▶ [Your instructions] Retype the records below exactly as given, but only from the first line through the line with "# low round stool, smooth all over", and without the pictures.

▶ [Entries supplied]
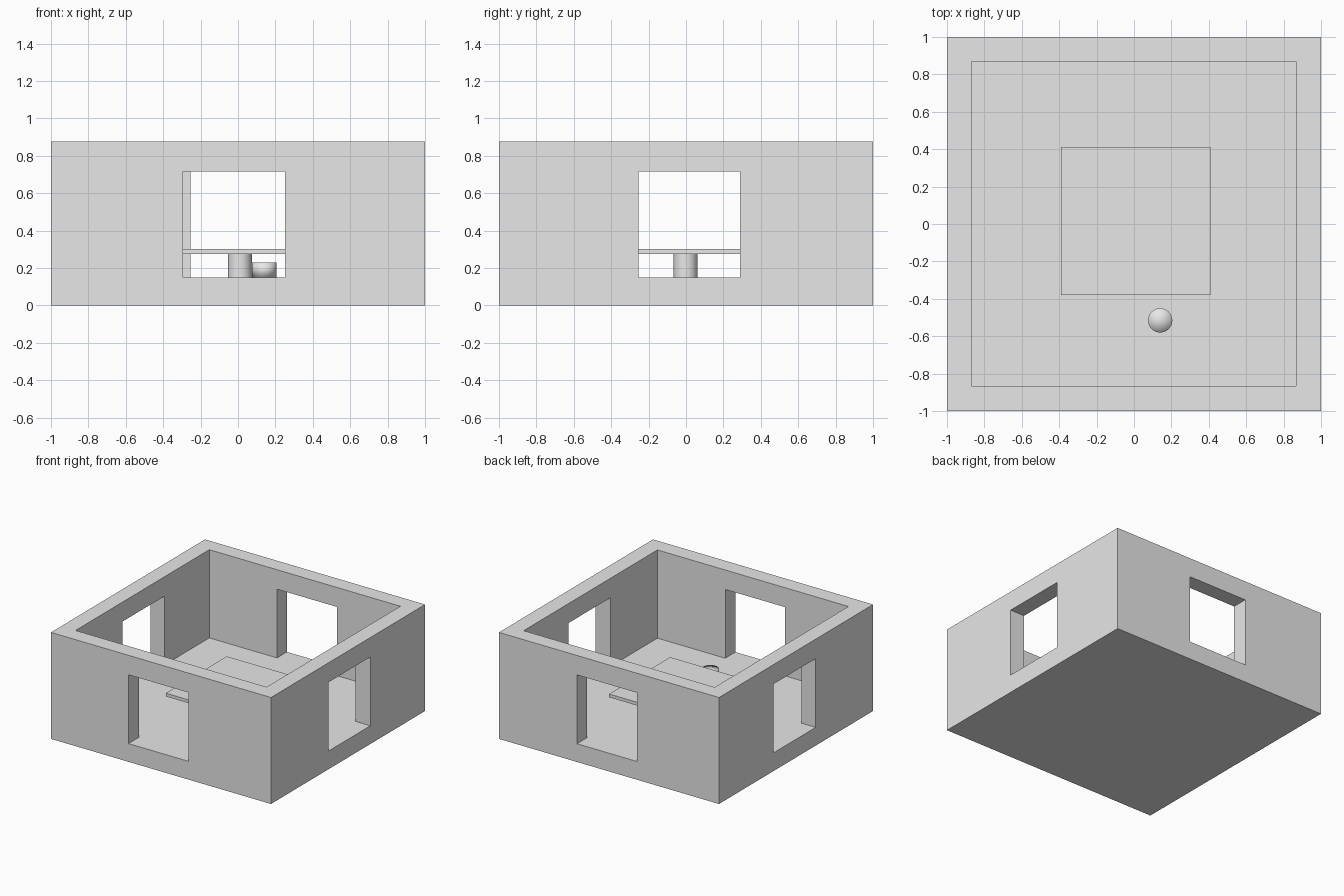
import bpy

if "Cube" in bpy.data.objects:
    bpy.data.objects.remove(bpy.data.objects["Cube"])

grey = bpy.data.materials.new("light_grey")
grey.diffuse_color = (0.8, 0.8, 0.8, 1)
grey.use_nodes = True
grey.node_tree.nodes["Principled BSDF"].inputs["Base Color"].default_value = grey.diffuse_color

FLOOR, TOP = 0.15, 0.875


def box(name, x, y, z):
    """Box from (min, max) ranges."""
    bpy.ops.mesh.primitive_cube_add(
        size=1, location=[(a + b) / 2 for a, b in (x, y, z)])
    ob = bpy.context.object
    ob.name = name
    ob.scale = [b - a for a, b in (x, y, z)]
    bpy.ops.object.transform_apply(location=False, rotation=False, scale=True)
    ob.data.materials.append(grey)
    return ob


def cut(target, cutter):
    """Subtract the cutter from the target and remove it."""
    cutter.hide_render = True
    mod = target.modifiers.new("opening", 'BOOLEAN')
    mod.operation, mod.solver, mod.object = 'DIFFERENCE', 'EXACT', cutter
    bpy.context.view_layer.objects.active = target
    bpy.ops.object.modifier_apply(modifier=mod.name)
    bpy.data.objects.remove(cutter)


def cylinder(name, x, y, z, radius, cap='NGON'):
    bpy.ops.mesh.primitive_cylinder_add(
        vertices=32, radius=radius, depth=z[1] - z[0], end_fill_type=cap,
        location=(x, y, (z[0] + z[1]) / 2))
    ob = bpy.context.object
    ob.name = name
    ob.data.materials.append(grey)
    return ob


# open-topped room with a thick floor
room = box("room_walls", (-1, 1), (-1, 1), (0, TOP))
cut(room, box("cavity", (-0.87, 0.867), (-0.867, 0.87), (FLOOR, 1.2)))

# one floor-level opening per wall
opening = (FLOOR, 0.715)
shifted = (-0.255, 0.29)
cut(room, box("front_opening", (-0.295, 0.25), (-1.2, -0.7), opening))
cut(room, box("back_opening", shifted, (0.7, 1.2), opening))
cut(room, box("left_opening", (-1.2, -0.7), shifted, opening))
cut(room, box("right_opening", (0.7, 1.2), shifted, opening))

# square table on a round pedestal
box("table_top", (-0.39, 0.41), (-0.38, 0.412), (0.275, 0.302))
cylinder("table_leg", 0.01, -0.002, (FLOOR, 0.275), 0.064)
bpy.ops.object.shade_smooth_by_angle()

# low round stool, smooth all over
cylinder("stool", 0.14, -0.515, (FLOOR, 0.228), 0.065, 'TRIFAN')
bpy.ops.object.shade_smooth()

▶ [Answer section]
import bpy

if "Cube" in bpy.data.objects:
    bpy.data.objects.remove(bpy.data.objects["Cube"])

grey = bpy.data.materials.new("light_grey")
grey.diffuse_color = (0.8, 0.8, 0.8, 1)
grey.use_nodes = True
grey.node_tree.nodes["Principled BSDF"].inputs["Base Color"].default_value = grey.diffuse_color

FLOOR, TOP = 0.15, 0.875


def box(name, x, y, z):
    """Box from (min, max) ranges."""
    bpy.ops.mesh.primitive_cube_add(
        size=1, location=[(a + b) / 2 for a, b in (x, y, z)])
    ob = bpy.context.object
    ob.name = name
    ob.scale = [b - a for a, b in (x, y, z)]
    bpy.ops.object.transform_apply(location=False, rotation=False, scale=True)
    ob.data.materials.append(grey)
    return ob


def cut(target, cutter):
    """Subtract the cutter from the target and remove it."""
    cutter.hide_render = True
    mod = target.modifiers.new("opening", 'BOOLEAN')
    mod.operation, mod.solver, mod.object = 'DIFFERENCE', 'EXACT', cutter
    bpy.context.view_layer.objects.active = target
    bpy.ops.object.modifier_apply(modifier=mod.name)
    bpy.data.objects.remove(cutter)


def cylinder(name, x, y, z, radius, cap='NGON'):
    bpy.ops.mesh.primitive_cylinder_add(
        vertices=32, radius=radius, depth=z[1] - z[0], end_fill_type=cap,
        location=(x, y, (z[0] + z[1]) / 2))
    ob = bpy.context.object
    ob.name = name
    ob.data.materials.append(grey)
    return ob


# open-topped room with a thick floor
room = box("room_walls", (-1, 1), (-1, 1), (0, TOP))
cut(room, box("cavity", (-0.87, 0.867), (-0.867, 0.87), (FLOOR, 1.2)))

# one floor-level opening per wall
opening = (FLOOR, 0.715)
shifted = (-0.255, 0.29)
cut(room, box("front_opening", (-0.295, 0.25), (-1.2, -0.7), opening))
cut(room, box("back_opening", shifted, (0.7, 1.2), opening))
cut(room, box("left_opening", (-1.2, -0.7), shifted, opening))
cut(room, box("right_opening", (0.7, 1.2), shifted, opening))

# square table on a round pedestal
box("table_top", (-0.39, 0.41), (-0.38, 0.412), (0.275, 0.302))
cylinder("table_leg", 0.01, -0.002, (FLOOR, 0.275), 0.064)
bpy.ops.object.shade_smooth_by_angle()

# low round stool, smooth all over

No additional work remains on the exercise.